Task directions
Using the data below, please return every line exactly as given.

Data to process

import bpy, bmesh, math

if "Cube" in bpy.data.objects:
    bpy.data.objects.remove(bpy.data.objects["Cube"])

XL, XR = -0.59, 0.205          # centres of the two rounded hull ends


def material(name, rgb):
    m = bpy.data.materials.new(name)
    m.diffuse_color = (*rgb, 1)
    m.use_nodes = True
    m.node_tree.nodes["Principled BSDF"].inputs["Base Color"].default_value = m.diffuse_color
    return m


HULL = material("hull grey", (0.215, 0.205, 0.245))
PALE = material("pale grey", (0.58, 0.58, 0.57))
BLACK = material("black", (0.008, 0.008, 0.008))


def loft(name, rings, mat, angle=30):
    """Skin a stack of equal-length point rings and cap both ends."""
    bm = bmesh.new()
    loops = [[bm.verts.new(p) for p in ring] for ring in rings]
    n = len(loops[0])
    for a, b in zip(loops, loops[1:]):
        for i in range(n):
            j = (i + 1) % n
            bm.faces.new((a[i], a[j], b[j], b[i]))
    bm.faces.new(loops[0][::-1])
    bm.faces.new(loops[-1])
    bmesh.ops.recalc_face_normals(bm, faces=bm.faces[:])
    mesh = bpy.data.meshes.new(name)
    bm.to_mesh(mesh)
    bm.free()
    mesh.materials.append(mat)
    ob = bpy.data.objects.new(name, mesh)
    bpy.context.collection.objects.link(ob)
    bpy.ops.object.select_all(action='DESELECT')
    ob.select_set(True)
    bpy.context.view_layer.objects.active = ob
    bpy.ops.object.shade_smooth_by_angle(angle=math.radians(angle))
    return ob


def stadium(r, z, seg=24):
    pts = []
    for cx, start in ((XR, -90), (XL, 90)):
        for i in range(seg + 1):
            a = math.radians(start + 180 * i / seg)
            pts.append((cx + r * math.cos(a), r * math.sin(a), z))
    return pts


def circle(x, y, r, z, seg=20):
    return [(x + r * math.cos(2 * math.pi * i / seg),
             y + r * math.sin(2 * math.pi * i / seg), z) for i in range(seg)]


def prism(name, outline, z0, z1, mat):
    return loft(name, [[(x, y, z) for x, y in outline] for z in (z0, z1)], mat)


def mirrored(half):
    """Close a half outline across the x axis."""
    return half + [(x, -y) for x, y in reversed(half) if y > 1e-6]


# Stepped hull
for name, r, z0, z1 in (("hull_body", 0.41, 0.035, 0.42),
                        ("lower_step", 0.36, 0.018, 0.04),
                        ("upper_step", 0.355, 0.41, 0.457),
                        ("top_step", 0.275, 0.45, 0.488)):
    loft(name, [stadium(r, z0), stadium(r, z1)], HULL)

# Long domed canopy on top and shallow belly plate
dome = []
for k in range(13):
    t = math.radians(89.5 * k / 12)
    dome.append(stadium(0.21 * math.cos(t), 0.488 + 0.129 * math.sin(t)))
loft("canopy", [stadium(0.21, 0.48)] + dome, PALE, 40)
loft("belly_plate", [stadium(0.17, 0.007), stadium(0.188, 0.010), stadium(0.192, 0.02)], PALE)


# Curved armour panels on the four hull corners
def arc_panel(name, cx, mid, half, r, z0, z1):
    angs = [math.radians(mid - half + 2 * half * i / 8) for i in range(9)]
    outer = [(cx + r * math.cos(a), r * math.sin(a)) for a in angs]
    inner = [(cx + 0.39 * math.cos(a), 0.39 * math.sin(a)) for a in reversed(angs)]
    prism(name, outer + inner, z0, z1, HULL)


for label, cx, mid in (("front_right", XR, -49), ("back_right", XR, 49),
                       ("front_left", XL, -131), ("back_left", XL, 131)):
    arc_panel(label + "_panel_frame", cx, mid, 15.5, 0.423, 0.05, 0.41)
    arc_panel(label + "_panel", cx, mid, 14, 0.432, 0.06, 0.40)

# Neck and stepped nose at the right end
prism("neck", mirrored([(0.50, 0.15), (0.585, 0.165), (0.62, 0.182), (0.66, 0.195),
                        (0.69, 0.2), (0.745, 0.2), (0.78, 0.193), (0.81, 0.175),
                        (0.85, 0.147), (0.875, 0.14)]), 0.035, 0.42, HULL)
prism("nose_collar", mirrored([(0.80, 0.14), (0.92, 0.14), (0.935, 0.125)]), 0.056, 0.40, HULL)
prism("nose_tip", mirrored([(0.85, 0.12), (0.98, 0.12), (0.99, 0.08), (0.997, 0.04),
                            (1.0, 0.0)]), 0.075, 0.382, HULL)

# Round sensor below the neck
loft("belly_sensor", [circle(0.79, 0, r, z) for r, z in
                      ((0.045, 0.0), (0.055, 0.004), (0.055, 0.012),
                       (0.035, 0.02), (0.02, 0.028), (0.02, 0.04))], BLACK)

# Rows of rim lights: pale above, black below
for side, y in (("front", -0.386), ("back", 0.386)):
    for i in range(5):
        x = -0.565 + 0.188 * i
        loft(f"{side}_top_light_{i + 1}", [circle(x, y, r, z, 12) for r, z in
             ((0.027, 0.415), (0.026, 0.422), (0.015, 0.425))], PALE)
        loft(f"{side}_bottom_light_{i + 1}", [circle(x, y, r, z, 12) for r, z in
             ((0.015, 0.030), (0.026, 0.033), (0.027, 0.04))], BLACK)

Answer space
import bpy, bmesh, math

if "Cube" in bpy.data.objects:
    bpy.data.objects.remove(bpy.data.objects["Cube"])

XL, XR = -0.59, 0.205          # centres of the two rounded hull ends


def material(name, rgb):
    m = bpy.data.materials.new(name)
    m.diffuse_color = (*rgb, 1)
    m.use_nodes = True
    m.node_tree.nodes["Principled BSDF"].inputs["Base Color"].default_value = m.diffuse_color
    return m


HULL = material("hull grey", (0.215, 0.205, 0.245))
PALE = material("pale grey", (0.58, 0.58, 0.57))
BLACK = material("black", (0.008, 0.008, 0.008))


def loft(name, rings, mat, angle=30):
    """Skin a stack of equal-length point rings and cap both ends."""
    bm = bmesh.new()
    loops = [[bm.verts.new(p) for p in ring] for ring in rings]
    n = len(loops[0])
    for a, b in zip(loops, loops[1:]):
        for i in range(n):
            j = (i + 1) % n
            bm.faces.new((a[i], a[j], b[j], b[i]))
    bm.faces.new(loops[0][::-1])
    bm.faces.new(loops[-1])
    bmesh.ops.recalc_face_normals(bm, faces=bm.faces[:])
    mesh = bpy.data.meshes.new(name)
    bm.to_mesh(mesh)
    bm.free()
    mesh.materials.append(mat)
    ob = bpy.data.objects.new(name, mesh)
    bpy.context.collection.objects.link(ob)
    bpy.ops.object.select_all(action='DESELECT')
    ob.select_set(True)
    bpy.context.view_layer.objects.active = ob
    bpy.ops.object.shade_smooth_by_angle(angle=math.radians(angle))
    return ob


def stadium(r, z, seg=24):
    pts = []
    for cx, start in ((XR, -90), (XL, 90)):
        for i in range(seg + 1):
            a = math.radians(start + 180 * i / seg)
            pts.append((cx + r * math.cos(a), r * math.sin(a), z))
    return pts


def circle(x, y, r, z, seg=20):
    return [(x + r * math.cos(2 * math.pi * i / seg),
             y + r * math.sin(2 * math.pi * i / seg), z) for i in range(seg)]


def prism(name, outline, z0, z1, mat):
    return loft(name, [[(x, y, z) for x, y in outline] for z in (z0, z1)], mat)


def mirrored(half):
    """Close a half outline across the x axis."""
    return half + [(x, -y) for x, y in reversed(half) if y > 1e-6]


# Stepped hull
for name, r, z0, z1 in (("hull_body", 0.41, 0.035, 0.42),
                        ("lower_step", 0.36, 0.018, 0.04),
                        ("upper_step", 0.355, 0.41, 0.457),
                        ("top_step", 0.275, 0.45, 0.488)):
    loft(name, [stadium(r, z0), stadium(r, z1)], HULL)

# Long domed canopy on top and shallow belly plate
dome = []
for k in range(13):
    t = math.radians(89.5 * k / 12)
    dome.append(stadium(0.21 * math.cos(t), 0.488 + 0.129 * math.sin(t)))
loft("canopy", [stadium(0.21, 0.48)] + dome, PALE, 40)
loft("belly_plate", [stadium(0.17, 0.007), stadium(0.188, 0.010), stadium(0.192, 0.02)], PALE)


# Curved armour panels on the four hull corners
def arc_panel(name, cx, mid, half, r, z0, z1):
    angs = [math.radians(mid - half + 2 * half * i / 8) for i in range(9)]
    outer = [(cx + r * math.cos(a), r * math.sin(a)) for a in angs]
    inner = [(cx + 0.39 * math.cos(a), 0.39 * math.sin(a)) for a in reversed(angs)]
    prism(name, outer + inner, z0, z1, HULL)


for label, cx, mid in (("front_right", XR, -49), ("back_right", XR, 49),
                       ("front_left", XL, -131), ("back_left", XL, 131)):
    arc_panel(label + "_panel_frame", cx, mid, 15.5, 0.423, 0.05, 0.41)
    arc_panel(label + "_panel", cx, mid, 14, 0.432, 0.06, 0.40)

# Neck and stepped nose at the right end
prism("neck", mirrored([(0.50, 0.15), (0.585, 0.165), (0.62, 0.182), (0.66, 0.195),
                        (0.69, 0.2), (0.745, 0.2), (0.78, 0.193), (0.81, 0.175),
                        (0.85, 0.147), (0.875, 0.14)]), 0.035, 0.42, HULL)
prism("nose_collar", mirrored([(0.80, 0.14), (0.92, 0.14), (0.935, 0.125)]), 0.056, 0.40, HULL)
prism("nose_tip", mirrored([(0.85, 0.12), (0.98, 0.12), (0.99, 0.08), (0.997, 0.04),
                            (1.0, 0.0)]), 0.075, 0.382, HULL)

# Round sensor below the neck
loft("belly_sensor", [circle(0.79, 0, r, z) for r, z in
                      ((0.045, 0.0), (0.055, 0.004), (0.055, 0.012),
                       (0.035, 0.02), (0.02, 0.028), (0.02, 0.04))], BLACK)

# Rows of rim lights: pale above, black below
for side, y in (("front", -0.386), ("back", 0.386)):
    for i in range(5):
        x = -0.565 + 0.188 * i
        loft(f"{side}_top_light_{i + 1}", [circle(x, y, r, z, 12) for r, z in
             ((0.027, 0.415), (0.026, 0.422), (0.015, 0.425))], PALE)
        loft(f"{side}_bottom_light_{i + 1}", [circle(x, y, r, z, 12) for r, z in
             ((0.015, 0.030), (0.026, 0.033), (0.027, 0.04))], BLACK)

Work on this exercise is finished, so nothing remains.